Rand Paul is proving himself to be a typical politician. He was elected to the Senate only last week, hasn't even been sworn in yet, and he's already breaking campaign promises.
During his Kentucky run for U.S. Senate, Paul made a ban on earmarks a cornerstone of his campaign, vowing to end the reckless spending in Washington. Yet here's what The Wall Street Journal reported in a story last weekend:
In a bigger shift from his campaign pledge to end earmarks, he tells me that they are a bad "symbol" of easy spending but that he will fight for Kentucky's share of earmarks and federal pork, as long as it's doled out transparently at the committee level and not parachuted in in the dead of night. "I will advocate for Kentucky's interests," he says.
That is a clear shft from Paul's position in March:
Rand Paul has made a ban on wasteful earmark spending in Washington D.C. one of the key points of his campaign. He has supported Sen. Jim DeMint's vocal support for an earmark ban and he supports news that House Democrats are even coming around on the idea of a partial ban.

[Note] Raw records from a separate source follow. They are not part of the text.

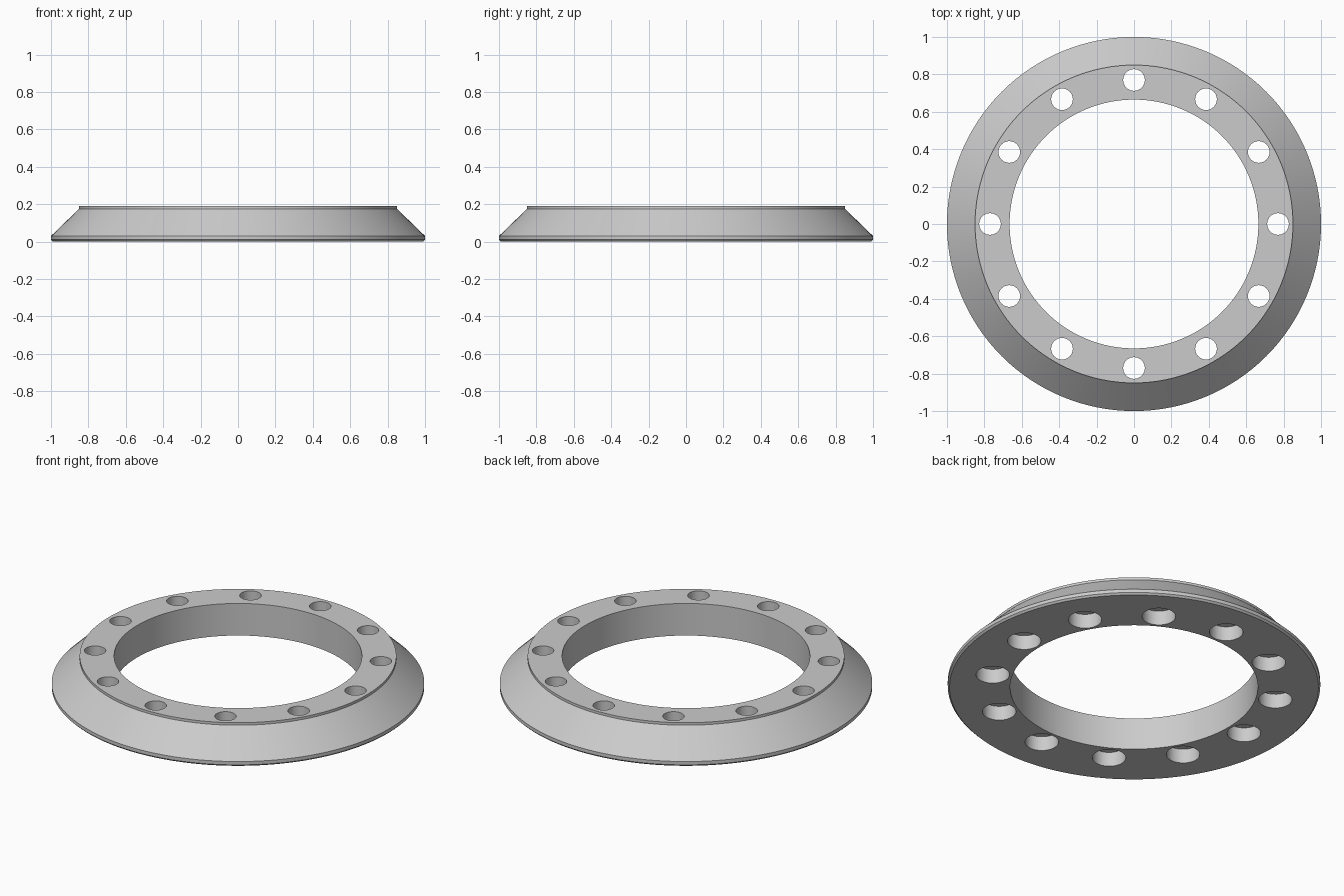
import bpy
import bmesh
from math import cos, sin, tau, radians

cube = bpy.data.objects.get("Cube")
if cube:
    bpy.data.objects.remove(cube, do_unlink=True)

HOLES = 12
HOLE_CIRCLE = 0.77
SEGMENTS = 128

grey = bpy.data.materials.new("light grey")
grey.use_nodes = True
colour = (0.6, 0.6, 0.6, 1)
grey.diffuse_color = colour
grey.node_tree.nodes["Principled BSDF"].inputs["Base Color"].default_value = colour


def lathe(name, profile, segments, centre=(0, 0), closed=True):
    """Revolve (radius, z) points around a vertical axis at centre."""
    bm = bmesh.new()
    rings = []
    for i in range(segments):
        a = tau * i / segments
        rings.append([bm.verts.new((centre[0] + r * cos(a), centre[1] + r * sin(a), z))
                      for r, z in profile])
    n = len(profile)
    for i in range(segments):
        here, after = rings[i], rings[(i + 1) % segments]
        for j in range(n if closed else n - 1):
            k = (j + 1) % n
            bm.faces.new((here[j], after[j], after[k], here[k]))
    if not closed:
        bm.faces.new([ring[0] for ring in reversed(rings)])
        bm.faces.new([ring[-1] for ring in rings])
    bmesh.ops.recalc_face_normals(bm, faces=bm.faces)
    mesh = bpy.data.meshes.new(name)
    bm.to_mesh(mesh)
    bm.free()
    mesh.materials.append(grey)
    obj = bpy.data.objects.new(name, mesh)
    bpy.context.collection.objects.link(obj)
    return obj


# Flange ring: bore, flat base, thin rim, sloped skirt, short neck, flat top
ring = lathe("flange_ring", [(0.665, 0), (0.99, 0), (1, 0.01), (1, 0.03),
                             (0.85, 0.175), (0.85, 0.19), (0.665, 0.19)], SEGMENTS)

# Bolt holes: narrow through the top, wider counterbore from below
bolt_profile = [(0.09, -0.1), (0.09, 0.085), (0.058, 0.085), (0.058, 0.3)]
bpy.context.view_layer.objects.active = ring
for i in range(HOLES):
    a = tau * i / HOLES
    cutter = lathe("bolt_hole_cutter", bolt_profile, 32,
                   (HOLE_CIRCLE * cos(a), HOLE_CIRCLE * sin(a)), closed=False)
    cutter.hide_render = True
    cut = ring.modifiers.new("bolt_hole", "BOOLEAN")
    cut.operation = "DIFFERENCE"
    cut.solver = "EXACT"
    cut.object = cutter
    bpy.ops.object.modifier_apply(modifier=cut.name)
    bpy.data.objects.remove(cutter, do_unlink=True)

# Smooth round walls, crisp rims
bpy.ops.object.select_all(action="DESELECT")
ring.select_set(True)
bpy.ops.object.shade_smooth_by_angle(angle=radians(30))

However, Paul himself doesn't seem quite sure of what he wants to do. Here's part of an interview he did on ABC's "This Week" last Sunday -- the same weekend he made those comments to The Journal:
CHRISTIANE AMANPOUR: And what about earmarks? Would you say no to earmarks?
PAUL: No -- no more earmarks.
AMANPOUR: No more? Not even in your state?
PAUL: No. No. But I do tell people within Kentucky is I say, look, I will argue within the committee process for things that are good for Kentucky that they want and also within the context of a balanced budget. Here's what happens. You go to the Transportation Committee and they say, "What do you want?" But it should be, "How much do we have?" No one asks, "How much do we have?" So we just spend it. And then, at the end of the day, if we don't have it, we either print it or borrow it. Those are bad things. There is no restraint, but that's why you need rules. In Kentucky, we have a balanced budget amendment. We have to balance our budget. So they have to be better legislators.
So it would appear Paul wants to have it both ways. It may not matter because statements from the incoming GOP House Speaker John Boehner indicate he is unlikely to push for a ban. And Republicans are still the minority in the Senate, and would need Democratic support to bring the issue to debate.